Set down the line containing "out_low, out_high = rings(bm, section(0), 0)" and every line that follows it in the listing below, exactly as written and with nothing added.

## PROVIDED RECORDS
[Start of section]
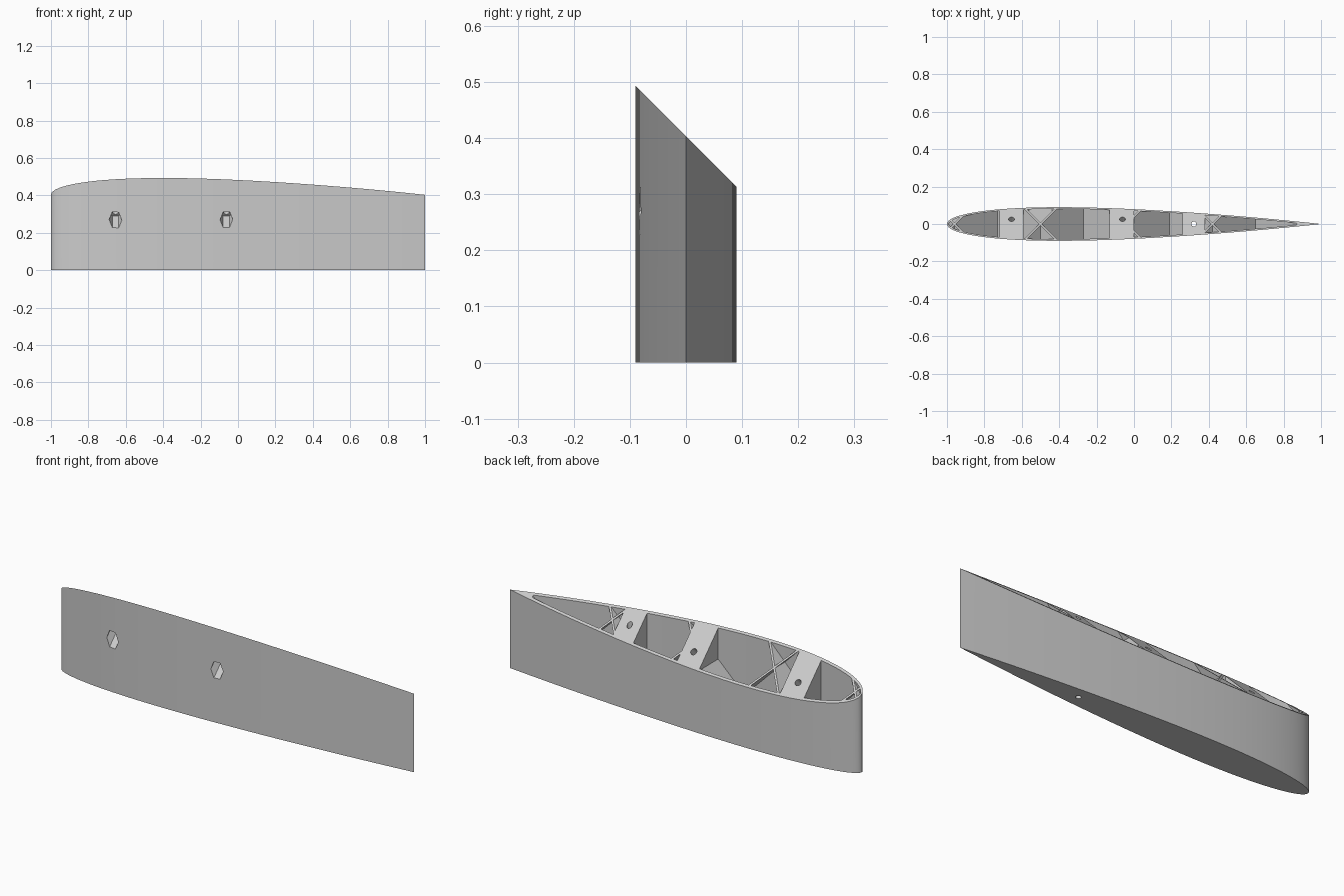
import bpy, bmesh, math
from mathutils import Vector, Matrix

CUT_Z = 0.403      # height of the 45 degree end cut on the centre line
WALL = 0.009
FLOOR = 0.012
PITCH = 0.46       # spacing of the diagonal ribs
N = 44

if "Cube" in bpy.data.objects:
    bpy.data.objects.remove(bpy.data.objects["Cube"], do_unlink=True)

grey = bpy.data.materials.new("plain grey")
grey.use_nodes = True
grey.diffuse_color = (0.6, 0.6, 0.6, 1)
grey.node_tree.nodes["Principled BSDF"].inputs["Base Color"].default_value = (0.6, 0.6, 0.6, 1)


def half_thickness(t):
    return 0.9 * (0.2969 * math.sqrt(t) - 0.126 * t - 0.3516 * t**2
                  + 0.2843 * t**3 - 0.1036 * t**4)


def section(inset):
    """Closed symmetric wing section, moved inwards by the inset."""
    ts = [0.5 * (1 + math.cos(math.pi * i / N)) for i in range(N + 1)]
    pts = [Vector((2 * t - 1, max(0.0, half_thickness(t)))) for t in ts]
    side = []
    for i, p in enumerate(pts):
        if i == N:
            inward = Vector((1, 0))
        else:
            d = pts[i + 1] - pts[max(i - 1, 0)]
            inward = Vector((-d.y, d.x)).normalized()
        side.append(p + inward * inset)
    if inset:      # collapse the part where the two sides would cross
        first = next(i for i, p in enumerate(side) if p.y > 0.0008)
        side[:first] = [Vector((side[first].x + 0.008, 0))] * first
    side[0].y = side[N].y = 0
    return side + [Vector((p.x, -p.y)) for p in side[N - 1:0:-1]]


def rings(bm, loop, bottom):
    low = [bm.verts.new((p.x, p.y, bottom)) for p in loop]
    high = [bm.verts.new((p.x, p.y, CUT_Z - p.y)) for p in loop]
    return low, high


def bridge(bm, a, b):
    for i in range(len(a)):
        j = (i + 1) % len(a)
        bm.faces.new((a[i], a[j], b[j], b[i]))


def finish(bm, name):
    bmesh.ops.remove_doubles(bm, verts=bm.verts, dist=1e-5)
    bmesh.ops.recalc_face_normals(bm, faces=bm.faces)
    mesh = bpy.data.meshes.new(name)
    bm.to_mesh(mesh)
    bm.free()
    mesh.materials.append(grey)
    obj = bpy.data.objects.new(name, mesh)
    bpy.context.collection.objects.link(obj)
    return obj


def slab(name, centre, normal, thickness):
    """Slice of the wing interior between two parallel planes."""
    bm = bmesh.new()
    low, high = rings(bm, section(WALL / 2), FLOOR / 2)
    bridge(bm, low, high)
    bm.faces.new(low[::-1])
    bm.faces.new(high)
    bmesh.ops.remove_doubles(bm, verts=bm.verts, dist=1e-5)
    n = Vector(normal).normalized()
    for s in (1, -1):
        bmesh.ops.bisect_plane(bm, geom=bm.verts[:] + bm.edges[:] + bm.faces[:],
                               plane_co=Vector(centre) + n * s * thickness / 2,
                               plane_no=n * s, clear_outer=True)
        bmesh.ops.holes_fill(bm, edges=[e for e in bm.edges if e.is_boundary], sides=0)
    if not bm.faces:
        bm.free()
        return None
    return finish(bm, name)


def cutter(name, sides, radius, start, end, spin=0):
    a, b = Vector(start), Vector(end)
    turn = (b - a).to_track_quat('Z', 'Y').to_matrix().to_4x4()
    if abs((b - a).y) > 1e-6:
        turn = Matrix.Rotation(-math.pi / 4, 4, 'X')
    bm = bmesh.new()
    bmesh.ops.create_cone(bm, cap_ends=True, segments=sides, radius1=radius,
                          radius2=radius, depth=(b - a).length,
                          matrix=Matrix.Translation((a + b) / 2) @ turn
                          @ Matrix.Rotation(spin, 4, 'Z'))
    obj = finish(bm, name)
    obj.hide_render = True
    return obj


# Hollow skin with a closed floor and a slanted open end
bm = bmesh.new()
out_low, out_high = rings(bm, section(0), 0)
in_low, in_high = rings(bm, section(WALL), FLOOR)
bridge(bm, out_low, out_high)
bridge(bm, out_high, in_high)
bridge(bm, in_high, in_low)
bm.faces.new(out_low[::-1])
bm.faces.new(in_low)
parts = [finish(bm, "wing_skin")]

# Solid fixing blocks
for name, x in (("front_block", -0.655), ("middle_block", -0.065), ("rear_block", 0.32)):
    parts.append(slab(name, (x, 0, 0), (1, 0, 0), 0.13 if x < 0 else 0.12))

# Crossing diagonal ribs
for k in range(-2, 6):
    for lean, label in ((1, "rising"), (-1, "falling")):
        parts.append(slab(f"{label}_rib_{k + 3}", (-0.5 + PITCH * k, 0, CUT_Z),
                          (1, 0, lean), 0.009))
parts = [p for p in parts if p]

# Slanted bolt holes with hexagonal nut pockets, and one upright hole
cutters = [cutter("upright_hole", 16, 0.013, (0.32, 0, -0.1), (0.32, 0, 0.6))]
for x in (-0.655, -0.062):
    def along(y):
        return (x, y, y + 0.352)
    cutters.append(cutter("bolt_hole", 20, 0.016, along(-0.06), along(0.1)))
    cutters.append(cutter("nut_pocket", 6, 0.034, along(-0.17), along(-0.042), math.pi / 2))

for part in parts:
    for c in cutters:
        mod = part.modifiers.new(c.name, 'BOOLEAN')
        mod.operation = 'DIFFERENCE'
        mod.solver = 'EXACT'
        mod.object = c
bpy.context.view_layer.update()
deps = bpy.context.evaluated_depsgraph_get()
baked = [bpy.data.meshes.new_from_object(p.evaluated_get(deps)) for p in parts]
for part, mesh in zip(parts, baked):
    part.modifiers.clear()
    part.data = mesh
for c in cutters:
    bpy.data.objects.remove(c, do_unlink=True)

# Smooth the curved skin, keep the edges crisp
for p in bpy.context.view_layer.objects:
    p.select_set(p == parts[0])
bpy.context.view_layer.objects.active = parts[0]
bpy.ops.object.shade_smooth_by_angle(angle=math.radians(25))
[End of section]
## ANSWER TO THIS TASK
out_low, out_high = rings(bm, section(0), 0)
in_low, in_high = rings(bm, section(WALL), FLOOR)
bridge(bm, out_low, out_high)
bridge(bm, out_high, in_high)
bridge(bm, in_high, in_low)
bm.faces.new(out_low[::-1])
bm.faces.new(in_low)
parts = [finish(bm, "wing_skin")]

# Solid fixing blocks
for name, x in (("front_block", -0.655), ("middle_block", -0.065), ("rear_block", 0.32)):
    parts.append(slab(name, (x, 0, 0), (1, 0, 0), 0.13 if x < 0 else 0.12))

# Crossing diagonal ribs
for k in range(-2, 6):
    for lean, label in ((1, "rising"), (-1, "falling")):
        parts.append(slab(f"{label}_rib_{k + 3}", (-0.5 + PITCH * k, 0, CUT_Z),
                          (1, 0, lean), 0.009))
parts = [p for p in parts if p]

# Slanted bolt holes with hexagonal nut pockets, and one upright hole
cutters = [cutter("upright_hole", 16, 0.013, (0.32, 0, -0.1), (0.32, 0, 0.6))]
for x in (-0.655, -0.062):
    def along(y):
        return (x, y, y + 0.352)
    cutters.append(cutter("bolt_hole", 20, 0.016, along(-0.06), along(0.1)))
    cutters.append(cutter("nut_pocket", 6, 0.034, along(-0.17), along(-0.042), math.pi / 2))

for part in parts:
    for c in cutters:
        mod = part.modifiers.new(c.name, 'BOOLEAN')
        mod.operation = 'DIFFERENCE'
        mod.solver = 'EXACT'
        mod.object = c
bpy.context.view_layer.update()
deps = bpy.context.evaluated_depsgraph_get()
baked = [bpy.data.meshes.new_from_object(p.evaluated_get(deps)) for p in parts]
for part, mesh in zip(parts, baked):
    part.modifiers.clear()
    part.data = mesh
for c in cutters:
    bpy.data.objects.remove(c, do_unlink=True)

# Smooth the curved skin, keep the edges crisp
for p in bpy.context.view_layer.objects:
    p.select_set(p == parts[0])
bpy.context.view_layer.objects.active = parts[0]
bpy.ops.object.shade_smooth_by_angle(angle=math.radians(25))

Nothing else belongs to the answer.